[Entries taken from a collection]
•••••
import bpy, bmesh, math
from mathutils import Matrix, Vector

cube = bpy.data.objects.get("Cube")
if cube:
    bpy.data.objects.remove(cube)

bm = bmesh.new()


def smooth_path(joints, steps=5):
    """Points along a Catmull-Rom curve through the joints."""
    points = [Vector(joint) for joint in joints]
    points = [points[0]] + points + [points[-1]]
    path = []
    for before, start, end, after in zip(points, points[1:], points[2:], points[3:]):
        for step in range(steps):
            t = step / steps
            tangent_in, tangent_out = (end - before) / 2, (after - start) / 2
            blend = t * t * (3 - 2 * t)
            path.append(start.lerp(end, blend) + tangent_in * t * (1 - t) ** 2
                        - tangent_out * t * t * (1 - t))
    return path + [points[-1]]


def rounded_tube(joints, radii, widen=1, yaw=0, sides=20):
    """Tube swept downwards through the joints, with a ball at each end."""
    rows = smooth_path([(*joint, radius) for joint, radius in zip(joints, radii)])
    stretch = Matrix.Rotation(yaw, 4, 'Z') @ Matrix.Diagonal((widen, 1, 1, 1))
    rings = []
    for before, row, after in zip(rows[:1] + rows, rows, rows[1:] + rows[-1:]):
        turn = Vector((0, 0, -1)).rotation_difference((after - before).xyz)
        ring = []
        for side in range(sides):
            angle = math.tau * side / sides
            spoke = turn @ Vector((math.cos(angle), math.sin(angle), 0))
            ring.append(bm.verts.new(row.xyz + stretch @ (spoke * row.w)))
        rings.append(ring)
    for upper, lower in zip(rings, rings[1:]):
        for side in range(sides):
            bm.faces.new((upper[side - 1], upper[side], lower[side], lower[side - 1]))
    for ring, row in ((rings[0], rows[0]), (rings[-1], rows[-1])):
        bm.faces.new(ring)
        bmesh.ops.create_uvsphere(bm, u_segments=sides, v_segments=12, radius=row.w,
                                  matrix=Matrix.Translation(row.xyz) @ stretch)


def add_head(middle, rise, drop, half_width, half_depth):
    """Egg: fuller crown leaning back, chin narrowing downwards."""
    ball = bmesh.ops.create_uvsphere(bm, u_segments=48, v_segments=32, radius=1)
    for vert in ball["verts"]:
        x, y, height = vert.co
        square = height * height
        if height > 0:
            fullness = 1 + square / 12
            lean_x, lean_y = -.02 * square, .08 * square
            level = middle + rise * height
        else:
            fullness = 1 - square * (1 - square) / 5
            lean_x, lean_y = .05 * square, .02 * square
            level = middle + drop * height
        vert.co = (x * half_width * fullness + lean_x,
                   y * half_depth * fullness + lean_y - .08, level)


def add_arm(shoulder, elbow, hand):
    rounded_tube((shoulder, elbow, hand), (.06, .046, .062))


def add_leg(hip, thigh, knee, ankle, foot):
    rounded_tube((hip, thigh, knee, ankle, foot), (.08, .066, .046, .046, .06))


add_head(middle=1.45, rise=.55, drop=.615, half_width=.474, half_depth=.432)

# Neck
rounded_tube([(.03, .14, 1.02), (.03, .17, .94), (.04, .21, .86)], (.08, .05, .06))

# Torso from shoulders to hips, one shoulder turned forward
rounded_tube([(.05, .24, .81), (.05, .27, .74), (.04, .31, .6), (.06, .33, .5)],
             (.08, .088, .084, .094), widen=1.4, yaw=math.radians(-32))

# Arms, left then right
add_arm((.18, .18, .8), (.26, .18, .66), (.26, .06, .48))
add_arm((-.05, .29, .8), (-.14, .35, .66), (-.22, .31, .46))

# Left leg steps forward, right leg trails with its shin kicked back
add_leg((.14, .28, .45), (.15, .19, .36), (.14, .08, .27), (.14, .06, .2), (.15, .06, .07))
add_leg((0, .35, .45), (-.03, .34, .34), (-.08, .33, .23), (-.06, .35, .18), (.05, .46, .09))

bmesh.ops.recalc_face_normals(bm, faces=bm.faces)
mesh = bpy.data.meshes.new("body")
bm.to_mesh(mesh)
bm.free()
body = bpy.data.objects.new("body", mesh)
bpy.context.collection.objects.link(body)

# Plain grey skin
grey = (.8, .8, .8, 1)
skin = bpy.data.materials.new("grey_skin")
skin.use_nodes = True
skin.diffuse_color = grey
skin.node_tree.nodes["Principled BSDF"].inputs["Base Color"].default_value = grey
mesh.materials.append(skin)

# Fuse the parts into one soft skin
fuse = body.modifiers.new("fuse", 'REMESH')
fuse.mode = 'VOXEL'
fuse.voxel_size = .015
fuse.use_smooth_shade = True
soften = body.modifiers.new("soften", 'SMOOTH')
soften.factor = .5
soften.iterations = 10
•••••
» **Task description**:
Copy the entries above exactly, but only from the line holding "points = [points[0]]" through the line holding "vert.co = (x", both included.

» **Answer box**:
    points = [points[0]] + points + [points[-1]]
    path = []
    for before, start, end, after in zip(points, points[1:], points[2:], points[3:]):
        for step in range(steps):
            t = step / steps
            tangent_in, tangent_out = (end - before) / 2, (after - start) / 2
            blend = t * t * (3 - 2 * t)
            path.append(start.lerp(end, blend) + tangent_in * t * (1 - t) ** 2
                        - tangent_out * t * t * (1 - t))
    return path + [points[-1]]


def rounded_tube(joints, radii, widen=1, yaw=0, sides=20):
    """Tube swept downwards through the joints, with a ball at each end."""
    rows = smooth_path([(*joint, radius) for joint, radius in zip(joints, radii)])
    stretch = Matrix.Rotation(yaw, 4, 'Z') @ Matrix.Diagonal((widen, 1, 1, 1))
    rings = []
    for before, row, after in zip(rows[:1] + rows, rows, rows[1:] + rows[-1:]):
        turn = Vector((0, 0, -1)).rotation_difference((after - before).xyz)
        ring = []
        for side in range(sides):
            angle = math.tau * side / sides
            spoke = turn @ Vector((math.cos(angle), math.sin(angle), 0))
            ring.append(bm.verts.new(row.xyz + stretch @ (spoke * row.w)))
        rings.append(ring)
    for upper, lower in zip(rings, rings[1:]):
        for side in range(sides):
            bm.faces.new((upper[side - 1], upper[side], lower[side], lower[side - 1]))
    for ring, row in ((rings[0], rows[0]), (rings[-1], rows[-1])):
        bm.faces.new(ring)
        bmesh.ops.create_uvsphere(bm, u_segments=sides, v_segments=12, radius=row.w,
                                  matrix=Matrix.Translation(row.xyz) @ stretch)


def add_head(middle, rise, drop, half_width, half_depth):
    """Egg: fuller crown leaning back, chin narrowing downwards."""
    ball = bmesh.ops.create_uvsphere(bm, u_segments=48, v_segments=32, radius=1)
    for vert in ball["verts"]:
        x, y, height = vert.co
        square = height * height
        if height > 0:
            fullness = 1 + square / 12
            lean_x, lean_y = -.02 * square, .08 * square
            level = middle + rise * height
        else:
            fullness = 1 - square * (1 - square) / 5
            lean_x, lean_y = .05 * square, .02 * square
            level = middle + drop * height
        vert.co = (x * half_width * fullness + lean_x,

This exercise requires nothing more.